THE SHOE FITS -- Prince Charming portrayed by Robert Felts finds his true love as he places the glass slipper on the foot of Cinderella played by Deborah Habel. The disgruntled trio in the background are the mother, Frances Alexander (left), second sister Martha Clark, and first sister Lyn Larsen, standing. The play was written by the children of Mrs. Polly Wrinkle's second grade at Madison Elementary School, Arlington. They also made the set and props for Wednesday's performance for mothers and the primary grades. (SUN Photo - Bill LIttle.)
I am somewhat disappointed by his treatment of Matthew.

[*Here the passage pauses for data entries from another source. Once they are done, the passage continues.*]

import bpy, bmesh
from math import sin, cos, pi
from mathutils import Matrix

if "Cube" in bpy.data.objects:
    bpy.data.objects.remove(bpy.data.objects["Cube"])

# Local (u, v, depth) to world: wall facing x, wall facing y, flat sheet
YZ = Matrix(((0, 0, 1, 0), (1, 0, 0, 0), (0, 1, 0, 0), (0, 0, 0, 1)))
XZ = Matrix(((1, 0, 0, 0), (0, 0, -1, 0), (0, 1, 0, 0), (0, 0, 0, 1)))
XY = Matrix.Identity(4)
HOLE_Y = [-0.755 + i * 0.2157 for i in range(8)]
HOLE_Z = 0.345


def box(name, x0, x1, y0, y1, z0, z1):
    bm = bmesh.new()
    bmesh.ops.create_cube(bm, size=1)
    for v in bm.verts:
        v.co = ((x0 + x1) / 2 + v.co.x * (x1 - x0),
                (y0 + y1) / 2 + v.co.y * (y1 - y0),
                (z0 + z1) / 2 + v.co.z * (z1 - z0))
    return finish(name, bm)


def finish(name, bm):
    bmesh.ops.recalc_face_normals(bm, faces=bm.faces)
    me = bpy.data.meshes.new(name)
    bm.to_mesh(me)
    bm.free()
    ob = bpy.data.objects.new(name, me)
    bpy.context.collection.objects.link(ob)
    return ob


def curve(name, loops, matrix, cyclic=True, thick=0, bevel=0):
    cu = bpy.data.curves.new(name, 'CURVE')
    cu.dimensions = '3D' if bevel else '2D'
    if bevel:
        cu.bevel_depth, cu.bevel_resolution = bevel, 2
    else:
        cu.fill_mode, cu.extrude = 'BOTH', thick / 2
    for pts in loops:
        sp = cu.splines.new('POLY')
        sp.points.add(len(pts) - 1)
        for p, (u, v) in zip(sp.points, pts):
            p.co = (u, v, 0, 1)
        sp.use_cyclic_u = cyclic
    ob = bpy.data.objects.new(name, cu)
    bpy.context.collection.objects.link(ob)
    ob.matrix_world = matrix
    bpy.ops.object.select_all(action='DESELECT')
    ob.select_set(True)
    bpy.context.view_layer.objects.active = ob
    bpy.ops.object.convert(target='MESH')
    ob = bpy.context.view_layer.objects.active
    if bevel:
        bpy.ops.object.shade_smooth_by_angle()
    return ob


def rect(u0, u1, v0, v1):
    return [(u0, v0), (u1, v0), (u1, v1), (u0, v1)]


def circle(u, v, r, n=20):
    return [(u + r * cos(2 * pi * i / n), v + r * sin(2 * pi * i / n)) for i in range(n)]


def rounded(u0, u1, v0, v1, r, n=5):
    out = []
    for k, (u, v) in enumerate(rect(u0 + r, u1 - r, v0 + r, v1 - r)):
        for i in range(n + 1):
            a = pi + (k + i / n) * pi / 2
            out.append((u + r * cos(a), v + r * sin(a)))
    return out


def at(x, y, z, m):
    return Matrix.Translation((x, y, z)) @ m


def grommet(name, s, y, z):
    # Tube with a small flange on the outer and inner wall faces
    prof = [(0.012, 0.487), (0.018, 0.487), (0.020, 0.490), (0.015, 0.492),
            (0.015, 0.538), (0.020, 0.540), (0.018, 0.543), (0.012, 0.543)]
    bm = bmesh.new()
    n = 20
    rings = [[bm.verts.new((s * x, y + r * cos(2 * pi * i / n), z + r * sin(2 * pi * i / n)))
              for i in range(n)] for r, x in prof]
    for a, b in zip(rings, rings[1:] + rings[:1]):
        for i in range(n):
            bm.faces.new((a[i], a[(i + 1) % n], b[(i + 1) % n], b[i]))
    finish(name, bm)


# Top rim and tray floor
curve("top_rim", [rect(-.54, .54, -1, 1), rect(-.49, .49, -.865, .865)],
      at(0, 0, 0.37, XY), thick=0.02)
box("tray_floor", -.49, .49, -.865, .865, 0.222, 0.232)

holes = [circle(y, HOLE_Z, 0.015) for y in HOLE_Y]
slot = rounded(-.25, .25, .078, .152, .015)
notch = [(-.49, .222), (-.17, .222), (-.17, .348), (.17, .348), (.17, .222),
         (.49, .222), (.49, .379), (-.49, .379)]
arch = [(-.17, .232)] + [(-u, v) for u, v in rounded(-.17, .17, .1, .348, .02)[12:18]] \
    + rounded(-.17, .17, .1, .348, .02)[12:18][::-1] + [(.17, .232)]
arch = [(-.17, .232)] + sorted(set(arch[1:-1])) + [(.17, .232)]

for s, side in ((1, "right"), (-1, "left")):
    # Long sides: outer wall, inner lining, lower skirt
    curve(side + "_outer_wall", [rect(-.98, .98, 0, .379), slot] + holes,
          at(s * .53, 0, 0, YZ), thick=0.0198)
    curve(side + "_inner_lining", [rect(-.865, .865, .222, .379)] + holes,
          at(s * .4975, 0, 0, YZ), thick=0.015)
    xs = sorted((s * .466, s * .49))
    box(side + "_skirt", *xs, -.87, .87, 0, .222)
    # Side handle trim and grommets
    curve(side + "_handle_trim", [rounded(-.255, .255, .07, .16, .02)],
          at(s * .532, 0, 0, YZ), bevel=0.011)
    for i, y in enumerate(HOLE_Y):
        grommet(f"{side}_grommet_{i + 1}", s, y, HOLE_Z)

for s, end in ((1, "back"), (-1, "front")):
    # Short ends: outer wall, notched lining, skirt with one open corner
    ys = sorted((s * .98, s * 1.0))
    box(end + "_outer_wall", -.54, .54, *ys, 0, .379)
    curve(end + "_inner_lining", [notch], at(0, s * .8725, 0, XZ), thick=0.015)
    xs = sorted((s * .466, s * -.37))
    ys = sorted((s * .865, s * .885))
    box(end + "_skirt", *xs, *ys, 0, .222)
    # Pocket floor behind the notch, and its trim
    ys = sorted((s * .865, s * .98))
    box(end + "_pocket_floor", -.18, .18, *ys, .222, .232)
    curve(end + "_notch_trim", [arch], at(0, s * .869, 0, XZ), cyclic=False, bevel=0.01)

He approaches the text through the question, "What did this author want to do?" He concludes, "Matthew teaches a Torah observant form of discipleship to Jesus." He goes on to say that, "Matthew has a very different view of what Christians should do with the Jewish Law than does Paul..." Yes, Matthew portrayed Jesus as a second Moses. Yes, Matthew emphasized the Jewish Law. Yes, Matthew emphasized Torah observance. But so did Paul.
I think that his presentation is incomplete, for several reasons. First, as Martin said, Matthew deepened the application of the Law. It isn't enough to not commit physical adultery -- one must also abstain from lust. It isn't enough to not murder -- one must not even hate one's brother. It isn't enough to be as good as the scribes and Pharisees -- one must exceed their observance (and the "common" Jew generally thought the Pharisees the most observant of all), even to the extreme of being as perfect as God Himself. If this is the picture that Matthew presents (and I agree that it is), then one has to ask the question, "how does one do this? Is it even possible to do this?" Martin doesn't deal with this.

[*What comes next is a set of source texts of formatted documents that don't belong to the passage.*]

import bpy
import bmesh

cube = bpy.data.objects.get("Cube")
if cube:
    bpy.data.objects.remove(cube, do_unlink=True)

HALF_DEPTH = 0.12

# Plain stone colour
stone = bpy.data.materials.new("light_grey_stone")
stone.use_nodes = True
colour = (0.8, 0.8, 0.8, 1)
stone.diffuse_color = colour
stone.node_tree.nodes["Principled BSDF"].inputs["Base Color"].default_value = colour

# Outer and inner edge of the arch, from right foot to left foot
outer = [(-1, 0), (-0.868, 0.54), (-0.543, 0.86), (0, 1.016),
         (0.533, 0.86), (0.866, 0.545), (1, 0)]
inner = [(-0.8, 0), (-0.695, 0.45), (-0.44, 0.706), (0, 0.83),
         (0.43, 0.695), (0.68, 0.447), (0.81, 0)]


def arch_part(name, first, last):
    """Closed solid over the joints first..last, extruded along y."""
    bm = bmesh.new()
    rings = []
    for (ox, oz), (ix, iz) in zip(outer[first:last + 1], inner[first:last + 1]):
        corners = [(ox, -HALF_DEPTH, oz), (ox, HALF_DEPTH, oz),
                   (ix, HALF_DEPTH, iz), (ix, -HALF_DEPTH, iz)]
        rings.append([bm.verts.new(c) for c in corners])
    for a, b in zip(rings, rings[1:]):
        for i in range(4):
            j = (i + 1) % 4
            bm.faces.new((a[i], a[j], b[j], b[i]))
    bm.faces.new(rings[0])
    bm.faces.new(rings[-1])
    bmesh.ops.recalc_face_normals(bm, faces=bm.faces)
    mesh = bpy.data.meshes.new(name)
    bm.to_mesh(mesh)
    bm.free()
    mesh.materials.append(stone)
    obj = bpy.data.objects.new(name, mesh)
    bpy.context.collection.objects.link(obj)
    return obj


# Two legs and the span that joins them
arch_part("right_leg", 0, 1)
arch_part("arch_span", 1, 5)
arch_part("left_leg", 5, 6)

Second, Matthew, like Mark, Luke and Paul, present the offering of the cup at the Last Supper, as Jesus' blood of the [new] covenant. What does it mean to be a Jew living under the new covenant? What form does the Torah take when, as Jeremiah wrote, one's "sins and iniquities are remembered no more?" Again, this isn't addressed.

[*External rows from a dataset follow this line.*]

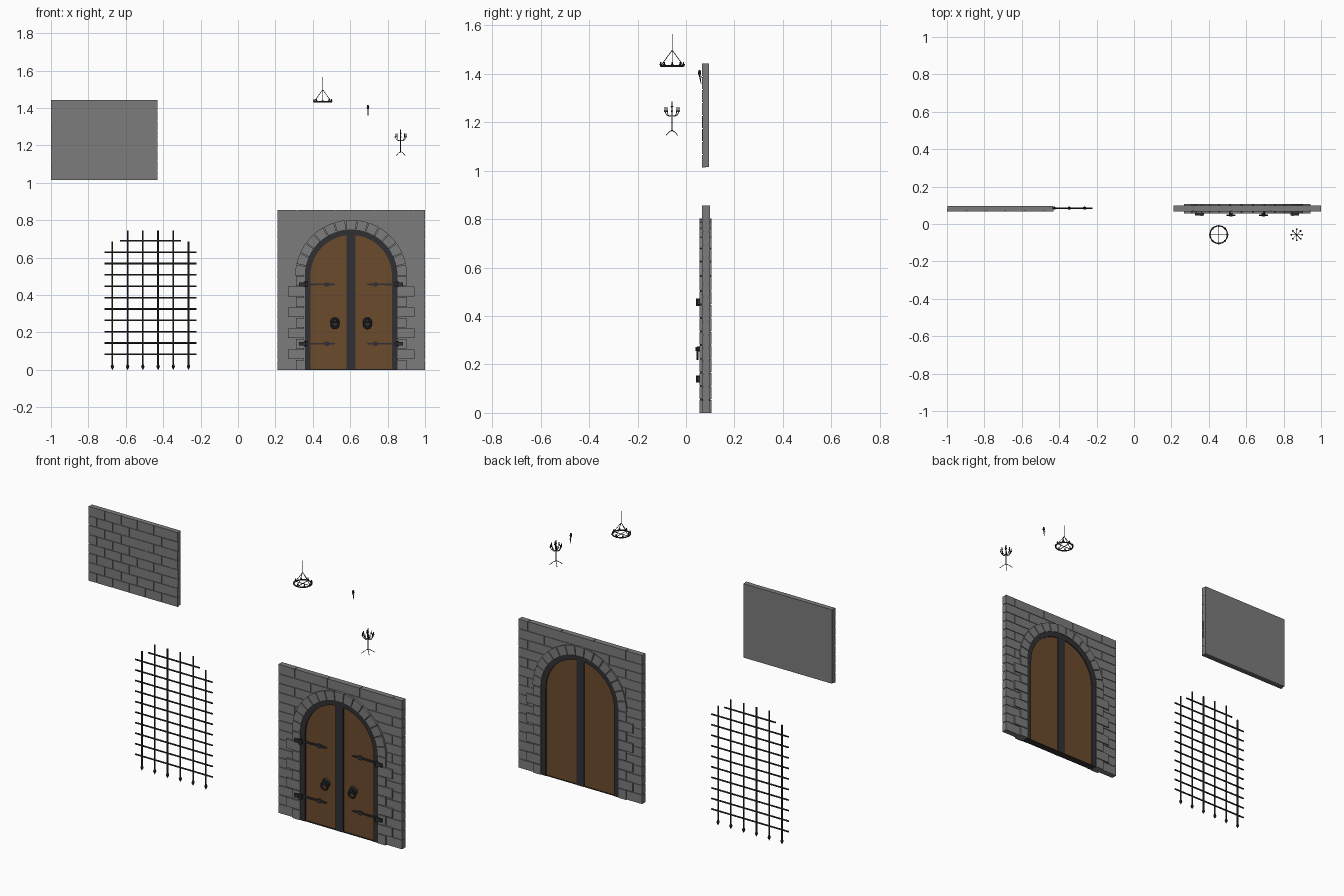
import bpy, bmesh, math, random
from mathutils import Vector, Matrix

if "Cube" in bpy.data.objects:
    bpy.data.objects.remove(bpy.data.objects["Cube"])

random.seed(4)


def material(name, c):
    m = bpy.data.materials.new(name)
    m.diffuse_color = (*c, 1)
    m.use_nodes = True
    m.node_tree.nodes["Principled BSDF"].inputs["Base Color"].default_value = m.diffuse_color
    return m


STONE = material("stone", (0.2, 0.2, 0.2))
WOOD = material("wood", (0.15, 0.07, 0.027))
IRON = material("iron", (0.03, 0.03, 0.034))


def finish(name, bm, mat, smooth=False):
    bmesh.ops.recalc_face_normals(bm, faces=bm.faces)
    me = bpy.data.meshes.new(name)
    bm.to_mesh(me)
    bm.free()
    ob = bpy.data.objects.new(name, me)
    bpy.context.collection.objects.link(ob)
    me.materials.append(mat)
    if smooth:
        bpy.context.view_layer.objects.active = ob
        ob.select_set(True)
        bpy.ops.object.shade_smooth_by_angle()
        ob.select_set(False)
    return ob


def prism(bm, pts, y0, y1):
    """Extrude an x-z outline from y0 to y1."""
    f = bm.faces.new([bm.verts.new((x, y0, z)) for x, z in pts])
    ext = bmesh.ops.extrude_face_region(bm, geom=[f], use_keep_orig=True)["geom"]
    bmesh.ops.translate(bm, vec=(0, y1 - y0, 0),
                        verts=[v for v in ext if isinstance(v, bmesh.types.BMVert)])


def box(bm, x0, x1, y0, y1, z0, z1):
    prism(bm, [(x0, z0), (x1, z0), (x1, z1), (x0, z1)], y0, y1)


def rod(bm, a, b, r0, r1=None, seg=8):
    a, b = Vector(a), Vector(b)
    d = b - a
    mat = Matrix.Translation((a + b) / 2) @ d.to_track_quat('Z', 'Y').to_matrix().to_4x4()
    bmesh.ops.create_cone(bm, cap_ends=True, segments=seg, radius1=r0,
                          radius2=r0 if r1 is None else r1, depth=d.length, matrix=mat)


def path(bm, pts, r, seg=6):
    for a, b in zip(pts, pts[1:]):
        rod(bm, a, b, r, seg=seg)


def arc(r, a0, a1, n, cx, cz):
    return [(cx + r * math.cos(a0 + (a1 - a0) * i / n), cz + r * math.sin(a0 + (a1 - a0) * i / n))
            for i in range(n + 1)]


ROW, GAP = 0.0535, 0.004


def courses(bm, x0, x1, z0, rows, width, first, y0, y1, jitter):
    """Running-bond bricks, half a brick offset on every other row."""
    for r in range(rows):
        x = x0 - width + first + (width / 2 if r % 2 else 0) - width
        while x < x1:
            a, b = max(x, x0), min(x + width, x1)
            if b - a > 0.01:
                j = random.uniform(0, jitter)
                box(bm, a + (GAP / 2 if a > x0 else 0), b - (GAP / 2 if b < x1 else 0), y0 + j, y1 - j,
                    z0 + r * ROW + (GAP / 2 if r else 0),
                    z0 + (r + 1) * ROW - (GAP / 2 if r < rows - 1 else 0))
            x += width


# Wall panel: slab with brick facing on the front
bm = bmesh.new()
box(bm, -0.998, -0.433, 0.071, 0.096, 1.016, 1.442)
finish("wall_panel_slab", bm, STONE)
bm = bmesh.new()
courses(bm, -1.0, -0.431, 1.014, 8, 0.104, 0.052, 0.066, 0.08, 0.002)
finish("wall_panel_bricks", bm, STONE)

# Portcullis
bm = bmesh.new()
PY, PX = 0.085, -0.468
for i in range(6):
    x = PX + (i - 2.5) * 0.0815
    rod(bm, (x, PY, 0.022), (x, PY, 0.687 if i in (0, 5) else 0.746), 0.0045)
    rod(bm, (x, PY, 0.0), (x, PY, 0.017), 0.0005, 0.009)
    rod(bm, (x, PY, 0.017), (x, PY, 0.03), 0.009, 0.0045)
for i in range(11):
    h = 0.163 if i == 10 else 0.246
    z = 0.083 + i * 0.0607
    rod(bm, (PX - h, PY, z), (PX + h, PY, z), 0.0045)
finish("portcullis", bm, IRON, True)

# Gate wall with an arched opening
CX, SPRING, RI, RO, RD = 0.605, 0.503, 0.248, 0.299, 0.218


def arch(r, z0):
    return [(CX + r, z0)] + arc(r, 0, math.pi, 32, CX, SPRING) + [(CX - r, z0)]


bm = bmesh.new()
prism(bm, arch(0.251, -0.05), 0, 0.2)
cutter = finish("opening_cutter", bm, STONE)
cutter.hide_render = True
cutter.hide_set(True)

bm = bmesh.new()
box(bm, 0.213, 0.997, 0.071, 0.095, 0, 0.853)
core = finish("gate_wall_core", bm, STONE)
bm = bmesh.new()
courses(bm, 0.211, 1.0, 0, 16, 0.208, 0.0, 0.066, 0.099, 0.001)
bricks = finish("gate_wall_bricks", bm, STONE)
for ob in (core, bricks):
    m = ob.modifiers.new("opening", 'BOOLEAN')
    m.operation, m.object, m.solver = 'DIFFERENCE', cutter, 'EXACT'

# Arch stones and alternating jamb stones
bm = bmesh.new()
SY0, SY1, N = 0.055, 0.106, 15
for i in range(N):
    a0, a1 = (math.pi * i / N + 0.008, math.pi * (i + 1) / N - 0.008)
    prism(bm, arc(RI, a0, a1, 3, CX, SPRING) + arc(RO, a1, a0, 3, CX, SPRING), SY0, SY1)
finish("arch_stones", bm, STONE)
bm = bmesh.new()
for i in range(9):
    h = SPRING / 9
    w = 0.338 if i % 2 else 0.296
    for s in (-1, 1):
        xa, xb = sorted((CX + s * RI, CX + s * w))
        box(bm, xa, xb, SY0, SY1, i * h + (0.002 if i else 0), (i + 1) * h - 0.002)
finish("jamb_stones", bm, STONE)

# Iron frame, centre post and threshold
bm = bmesh.new()
prism(bm, arch(RI + 0.002, 0) + arch(RD, 0)[::-1], 0.058, 0.102)
finish("door_frame", bm, IRON, True)
bm = bmesh.new()
box(bm, CX - 0.024, CX + 0.024, 0.059, 0.101, 0, SPRING + RD + 0.005)
finish("centre_post", bm, IRON)
bm = bmesh.new()
box(bm, CX - RI, CX + RI, 0.06, 0.1, 0, 0.004)
finish("threshold", bm, IRON)

# Door leaves
for s, name in ((-1, "left"), (1, "right")):
    bm = bmesh.new()
    r = RD + 0.005
    pts = [(CX, 0.002), (CX + s * r, 0.002)]
    pts += [(CX + s * r * math.cos(t), SPRING + r * math.sin(t))
            for t in (math.pi / 2 * i / 16 for i in range(17))]
    prism(bm, pts, 0.066, 0.096)
    finish(name + "_door", bm, WOOD)

    # Hinges: plate on the jamb, tapered strap with leaf ends
    bm = bmesh.new()
    for z in (0.457, 0.14):
        box(bm, *sorted((CX + s * 0.278, CX + s * 0.232)), 0.045, 0.06, z - 0.01, z + 0.01)
        rod(bm, (CX + s * 0.244, 0.05, z - 0.015), (CX + s * 0.244, 0.05, z + 0.015), 0.008)
        half = [(0.24, 0.009), (0.225, 0.005), (0.145, 0.004), (0.138, 0.011),
                (0.122, 0.011), (0.115, 0.004), (0.1, 0.006), (0.08, 0.0)]
        prism(bm, [(CX + s * x, z + h) for x, h in half] +
              [(CX + s * x, z - h) for x, h in half[-2::-1]], 0.058, 0.068)
    finish(name + "_hinges", bm, IRON)

    # Ring knocker on a round back plate
    bm = bmesh.new()
    kx = CX + s * 0.087
    rod(bm, (kx, 0.068, 0.256), (kx, 0.055, 0.256), 0.026, 0.022, 12)
    rod(bm, (kx, 0.056, 0.264), (kx, 0.04, 0.264), 0.011, 0.008, 10)
    path(bm, [(x, 0.047, z) for x, z in arc(0.02, 0, 2 * math.pi, 16, kx, 0.242)], 0.005)
    finish(name + "_knocker", bm, IRON, True)

# Chandelier
bm = bmesh.new()
X, Y, Z, R = 0.453, -0.057, 1.433, 0.047
ring = [(X + R * math.cos(math.tau * i / 24), Y + R * math.sin(math.tau * i / 24), Z) for i in range(25)]
path(bm, ring, 0.004)
for i in range(8):
    px, py, _ = ring[i * 3]
    rod(bm, (px, py, Z), (px, py, Z + 0.007), 0.003, 0.006)
    rod(bm, (px, py, Z + 0.007), (px, py, Z + 0.016), 0.0025)
    if i % 2 == 0:
        rod(bm, (px, py, Z), (X, Y, 1.498), 0.0015, seg=6)
        rod(bm, (px, py, Z), (X, Y, Z), 0.002, seg=6)
rod(bm, (X, Y, 1.494), (X, Y, 1.565), 0.0015, seg=6)
finish("chandelier", bm, IRON)

# Wall torch: handle, basket and bracket
bm = bmesh.new()
X, Y = 0.695, 0.056
rod(bm, (X, Y + 0.006, 1.36), (X, Y, 1.395), 0.0015, 0.003)
rod(bm, (X, Y, 1.392), (X, Y, 1.402), 0.003, 0.007)
rod(bm, (X, Y, 1.402), (X, Y, 1.415), 0.007, 0.004)
rod(bm, (X, Y, 1.39), (X, 0.068, 1.385), 0.0018)
finish("wall_torch", bm, IRON)

# Standing candelabrum
bm = bmesh.new()
X, Y = 0.87, -0.058
rod(bm, (X, Y, 1.163), (X, Y, 1.27), 0.0028)
rod(bm, (X, Y, 1.262), (X, Y, 1.267), 0.003, 0.006)
rod(bm, (X, Y, 1.267), (X, Y, 1.286), 0.0028)
for i in range(8):
    c, s = math.cos(math.tau * i / 8), math.sin(math.tau * i / 8)
    arm = [(0, 1.228), (0.012, 1.225), (0.023, 1.231), (0.029, 1.246)]
    path(bm, [(X + c * r, Y + s * r, z) for r, z in arm], 0.0015)
    px, py = X + c * 0.029, Y + s * 0.029
    rod(bm, (px, py, 1.243), (px, py, 1.249), 0.003, 0.005)
    rod(bm, (px, py, 1.249), (px, py, 1.263), 0.0022)
    if i % 2:
        foot = [(0, 1.168), (0.016, 1.16), (0.034, 1.146)]
        path(bm, [(X + c * r, Y + s * r, z) for r, z in foot], 0.0017)
finish("candelabrum", bm, IRON)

Maybe Matthew didn't have a fully formed view of how to deal with these issues. All of us stare up and the night sky and marvel at the beauty and wonder of the universe. Some men try to figure out how it works. Some, like Ptolemy, get it wrong. Others, like Newton, come close. But fewer still are like Einstein who see the world in a revolutionary new way. Certainly, Paul was the "Einstein" of the early Church; the systematic theologian who showed how the New Covenant works for Jew and Gentile. Perhaps Matthew was simply stating what Jesus taught: a presentation of the facts instead of a prescription for living. Perhaps Matthew didn't quite understand the underlying theory; heaven knows that most Christians don't, even after almost 2,000 years of having Paul's work.
"Who am I? I am Susan Ivanova. Commander. Daughter of Andre and Sophie Ivanov. I am the right hand of vengeance and the boot that is going to kick your sorry ass all the way back to Earth, sweetheart. I am death incarnate, and the last living thing that you are ever going to see. God sent me." -- Claudia Christian, Babylon 5, Between Darkness and the Light.
"I'm the hand up Mona Lisa's skirt. I'm the whisper in Nefertitti's ear. I'm a surprise. They never see me coming." -- Al Pacino, "The Devil's Advocate"